_Items from a dataset_

== == ==

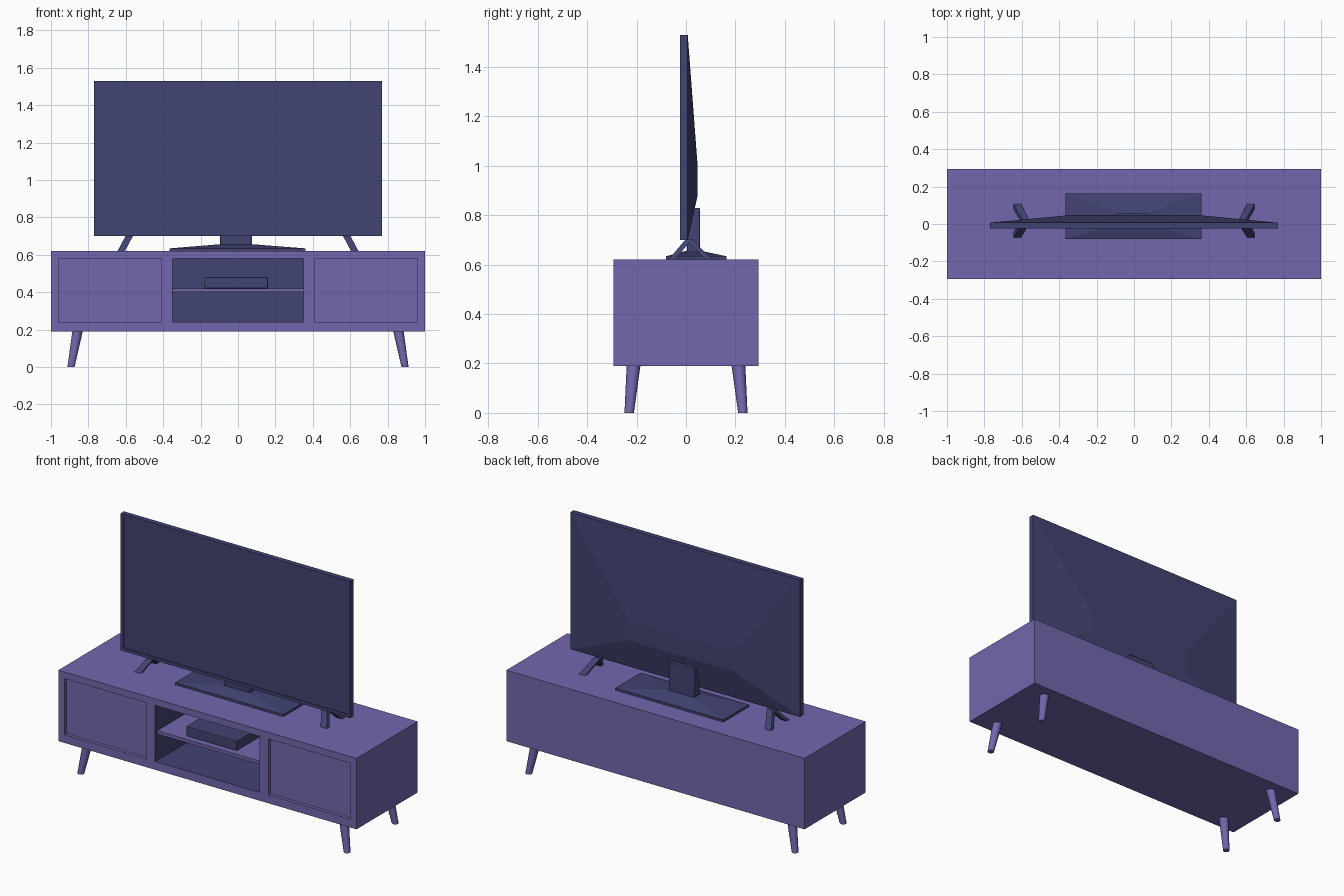
import bpy, bmesh
from mathutils import Vector

if "Cube" in bpy.data.objects:
    bpy.data.objects.remove(bpy.data.objects["Cube"])

def material(name, rgb):
    m = bpy.data.materials.new(name)
    m.diffuse_color = (*rgb, 1)
    m.use_nodes = True
    m.node_tree.nodes["Principled BSDF"].inputs["Base Color"].default_value = m.diffuse_color
    return m

PURPLE = material("cabinet purple", (0.17, 0.135, 0.42))
NAVY = material("dark navy", (0.055, 0.056, 0.17))

def finish(name, bm, mats, bevel=0):
    bmesh.ops.remove_doubles(bm, verts=bm.verts, dist=0.0001)
    bmesh.ops.recalc_face_normals(bm, faces=bm.faces)
    me = bpy.data.meshes.new(name)
    bm.to_mesh(me)
    bm.free()
    ob = bpy.data.objects.new(name, me)
    bpy.context.collection.objects.link(ob)
    for m in mats:
        me.materials.append(m)
    if bevel:
        mod = ob.modifiers.new("soft edges", 'BEVEL')
        mod.width, mod.segments = bevel, 2
    return ob

def face(bm, pts, mat=0):
    f = bm.faces.new([bm.verts.new(p) for p in pts])
    f.material_index = mat

def rect_y(x0, x1, z0, z1, y):
    return [(x0, y, z0), (x1, y, z0), (x1, y, z1), (x0, y, z1)]

def rect_z(x0, x1, y0, y1, z):
    return [(x0, y0, z), (x1, y0, z), (x1, y1, z), (x0, y1, z)]

def bridge(bm, a, b, mat=0):
    n = len(a)
    for i in range(n):
        j = (i + 1) % n
        face(bm, [a[i], a[j], b[j], b[i]], mat)

def loft(name, loops, mat, bevel=0):
    """Closed solid through a series of rectangles."""
    bm = bmesh.new()
    for a, b in zip(loops, loops[1:]):
        bridge(bm, a, b)
    face(bm, loops[0])
    face(bm, loops[-1])
    return finish(name, bm, [mat], bevel)

def box(name, x, y, z, mat, bevel=0):
    return loft(name, [rect_z(*x, *y, z[0]), rect_z(*x, *y, z[1])], mat, bevel)

def rod(name, top, bottom, r_top, r_bottom, mat, sides=12):
    """Tapered round rod with level ends."""
    import math
    bm = bmesh.new()
    rings = []
    for c, r in ((bottom, r_bottom), (top, r_top)):
        rings.append([(c[0] + r * math.cos(k * math.tau / sides),
                       c[1] + r * math.sin(k * math.tau / sides), c[2]) for k in range(sides)])
    bridge(bm, *rings)
    for r in rings:
        face(bm, r)
    ob = finish(name, bm, [mat])
    for p in ob.data.polygons:
        p.use_smooth = len(p.vertices) == 4
    return ob

# Cabinet shell with two shallow door recesses and an open middle bay
Y0, Y1, Z0, Z1 = -0.293, 0.293, 0.19, 0.62
xs = [-1, -0.96, -0.41, -0.35, 0.35, 0.41, 0.96, 1]
zs = [Z0, 0.24, 0.58, Z1]
depth = {1: (0.02, 0), 3: (0.47, 1), 5: (0.02, 0)}
bm = bmesh.new()
for i in range(7):
    for k in range(3):
        cell = rect_y(xs[i], xs[i + 1], zs[k], zs[k + 1], Y0)
        if k == 1 and i in depth:
            d, mat = depth[i]
            back = rect_y(xs[i], xs[i + 1], zs[k], zs[k + 1], Y0 + d)
            bridge(bm, cell, back, mat)
            face(bm, back, mat)
        else:
            face(bm, cell)
    for z in (Z0, Z1):
        face(bm, rect_z(xs[i], xs[i + 1], Y0, Y1, z))
    face(bm, rect_y(xs[i], xs[i + 1], Z0, Z1, Y1))
for x in (-1, 1):
    for k in range(3):
        face(bm, [(x, Y0, zs[k]), (x, Y1, zs[k]), (x, Y1, zs[k + 1]), (x, Y0, zs[k + 1])])
finish("cabinet", bm, [PURPLE, NAVY])

# Shelf in the middle bay and the media box on it
box("shelf", (-0.35, 0.35), (-0.275, 0.177), (0.40, 0.42), PURPLE)
box("media_box", (-0.18, 0.16), (-0.24, -0.02), (0.42, 0.48), NAVY, 0.004)

# Splayed cabinet legs
for sx, side in ((-1, "left"), (1, "right")):
    for sy, end in ((-1, "front"), (1, "back")):
        rod(f"{end}_{side}_leg", (sx * 0.857, sy * 0.212, 0.195),
            (sx * 0.893, sy * 0.23, 0), 0.028, 0.019, PURPLE)

# Television: recessed screen, bezel, thin edge and wedge-shaped back
W, B, T = 0.77, 0.70, 1.53
loft("television", [
    rect_y(-W + 0.018, W - 0.018, B + 0.018, T - 0.018, -0.019),
    rect_y(-W + 0.018, W - 0.018, B + 0.018, T - 0.018, -0.025),
    rect_y(-W, W, B, T, -0.025),
    rect_y(-W, W, B, T, 0.007),
    rect_y(-0.35, 0.35, 0.88, 1.0, 0.047)], NAVY)

# Centre stand: low sloped base and upright neck
loft("stand_base", [
    rect_z(-0.365, 0.36, -0.08, 0.163, 0.618),
    rect_z(-0.365, 0.36, -0.08, 0.163, 0.634),
    rect_z(-0.10, 0.08, 0.0, 0.06, 0.656)], NAVY)
box("stand_neck", (-0.095, 0.075), (0.005, 0.056), (0.64, 0.83), NAVY, 0.003)

# Splayed V-shaped feet at both ends of the television
for sx, side in ((-1, "left"), (1, "right")):
    for y, end in ((-0.06, "front"), (0.095, "back")):
        top = Vector((sx * 0.58, 0.012, 0.703))
        toe = Vector((sx * 0.625, y, 0.618))
        loft(f"{end}_{side}_foot", [
            rect_z(p.x - 0.02, p.x + 0.02, p.y - 0.013, p.y + 0.013, p.z)
            for p in (toe, top)], NAVY)
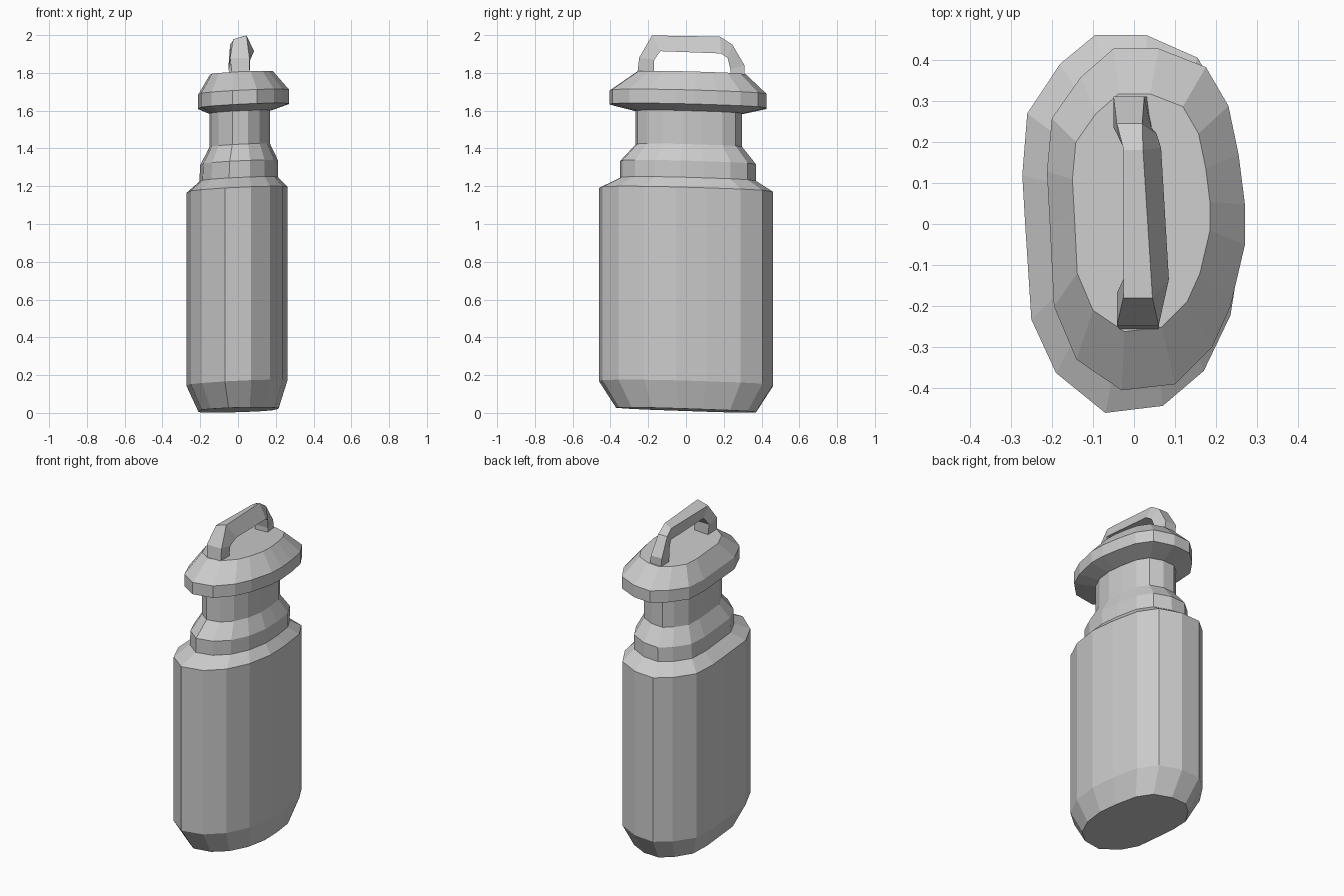
import bpy, bmesh

# irregular hand-cut oval outlines, seen from above
BODY = [(-.095, .46), (.03, .46), (.155, .405), (.22, .29), (.25, .11), (.262, -.05),
        (.235, -.22), (.17, -.355), (.07, -.44), (-.07, -.457), (-.19, -.36),
        (-.25, -.23), (-.265, 0), (-.272, .12), (-.26, .27), (-.18, .39)]
LID = [(-.05, .43), (.06, .43), (.175, .385), (.23, .29), (.255, .17), (.27, .05),
       (.27, -.05), (.235, -.2), (.19, -.3), (.1, -.39), (-.03, -.405), (-.14, -.33),
       (-.195, -.2), (-.205, 0), (-.212, .13), (-.2, .26), (-.13, .36)]


def ring(outline, x0, x1, y0, y1, z, tx=.05, ty=-.027):
    """Fit the outline into the given bounds, slightly tilted."""
    xs, ys = zip(*outline)
    pts = []
    for x, y in outline:
        px = x0 + (x - min(xs)) / (max(xs) - min(xs)) * (x1 - x0)
        py = y0 + (y - min(ys)) / (max(ys) - min(ys)) * (y1 - y0)
        pts.append((px, py, max(0, z + tx * px + ty * py)))
    return pts


def loft(name, rings):
    """Skin a stack of equal rings and cap both ends."""
    bm = bmesh.new()
    loops = [[bm.verts.new(p) for p in r] for r in rings]
    for a, b in zip(loops, loops[1:]):
        for i in range(len(a)):
            j = (i + 1) % len(a)
            bm.faces.new((a[i], a[j], b[j], b[i]))
    bm.faces.new(loops[0])
    bm.faces.new(loops[-1])
    bmesh.ops.recalc_face_normals(bm, faces=bm.faces)
    me = bpy.data.meshes.new(name)
    bm.to_mesh(me)
    bm.free()
    ob = bpy.data.objects.new(name, me)
    bpy.context.collection.objects.link(ob)
    return ob


# bottle body with shoulder, collar and neck
loft("bottle_body", [ring(BODY, *r) for r in (
    (-.21, .215, -.37, .37, .016, .03, -.033),
    (-.272, .262, -.46, .46, .158),
    (-.272, .262, -.46, .46, 1.182),
    (-.205, .212, -.35, .37, 1.237),
    (-.2, .212, -.35, .37, 1.325),
    (-.152, .17, -.267, .297, 1.415),
    (-.152, .17, -.267, .297, 1.64))])

# lid with sloped underside and bevelled top
loft("lid", [ring(LID, *r) for r in (
    (-.15, .17, -.27, .3, 1.592),
    (-.212, .27, -.405, .427, 1.623),
    (-.212, .27, -.405, .427, 1.697),
    (-.15, .185, -.262, .317, 1.799))])

# handle stations: outer y, z, inner y, z, left x, right x outer, right x inner
HANDLE = [(-.26, 1.77, -.17, 1.77, -.03, .06, .055),
          (-.248, 1.88, -.168, 1.87, -.042, .06, .065),
          (-.18, 1.998, -.135, 1.915, -.026, .045, .085),
          (.18, 1.992, .185, 1.903, -.025, .022, .066),
          (.245, 1.95, .22, 1.88, -.042, .02, .055),
          (.31, 1.84, .235, 1.82, -.05, .025, .042),
          (.31, 1.76, .235, 1.76, -.042, .035, .045)]
loft("carry_handle", [[(xl, yo, zo - .02 * (zo > 1.97)), (xo, yo, zo), (xi, yi, zi), (xl, yi, zi)]
                      for yo, zo, yi, zi, xl, xo, xi in HANDLE])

== == ==

_Task prompt_
Reproduce the data above line for line, from its first line through the line containing "z[1])], mat, bevel)", both ends included, with the pictures omitted and nothing more.

_Solution below_
import bpy, bmesh
from mathutils import Vector

if "Cube" in bpy.data.objects:
    bpy.data.objects.remove(bpy.data.objects["Cube"])

def material(name, rgb):
    m = bpy.data.materials.new(name)
    m.diffuse_color = (*rgb, 1)
    m.use_nodes = True
    m.node_tree.nodes["Principled BSDF"].inputs["Base Color"].default_value = m.diffuse_color
    return m

PURPLE = material("cabinet purple", (0.17, 0.135, 0.42))
NAVY = material("dark navy", (0.055, 0.056, 0.17))

def finish(name, bm, mats, bevel=0):
    bmesh.ops.remove_doubles(bm, verts=bm.verts, dist=0.0001)
    bmesh.ops.recalc_face_normals(bm, faces=bm.faces)
    me = bpy.data.meshes.new(name)
    bm.to_mesh(me)
    bm.free()
    ob = bpy.data.objects.new(name, me)
    bpy.context.collection.objects.link(ob)
    for m in mats:
        me.materials.append(m)
    if bevel:
        mod = ob.modifiers.new("soft edges", 'BEVEL')
        mod.width, mod.segments = bevel, 2
    return ob

def face(bm, pts, mat=0):
    f = bm.faces.new([bm.verts.new(p) for p in pts])
    f.material_index = mat

def rect_y(x0, x1, z0, z1, y):
    return [(x0, y, z0), (x1, y, z0), (x1, y, z1), (x0, y, z1)]

def rect_z(x0, x1, y0, y1, z):
    return [(x0, y0, z), (x1, y0, z), (x1, y1, z), (x0, y1, z)]

def bridge(bm, a, b, mat=0):
    n = len(a)
    for i in range(n):
        j = (i + 1) % n
        face(bm, [a[i], a[j], b[j], b[i]], mat)

def loft(name, loops, mat, bevel=0):
    """Closed solid through a series of rectangles."""
    bm = bmesh.new()
    for a, b in zip(loops, loops[1:]):
        bridge(bm, a, b)
    face(bm, loops[0])
    face(bm, loops[-1])
    return finish(name, bm, [mat], bevel)

def box(name, x, y, z, mat, bevel=0):
    return loft(name, [rect_z(*x, *y, z[0]), rect_z(*x, *y, z[1])], mat, bevel)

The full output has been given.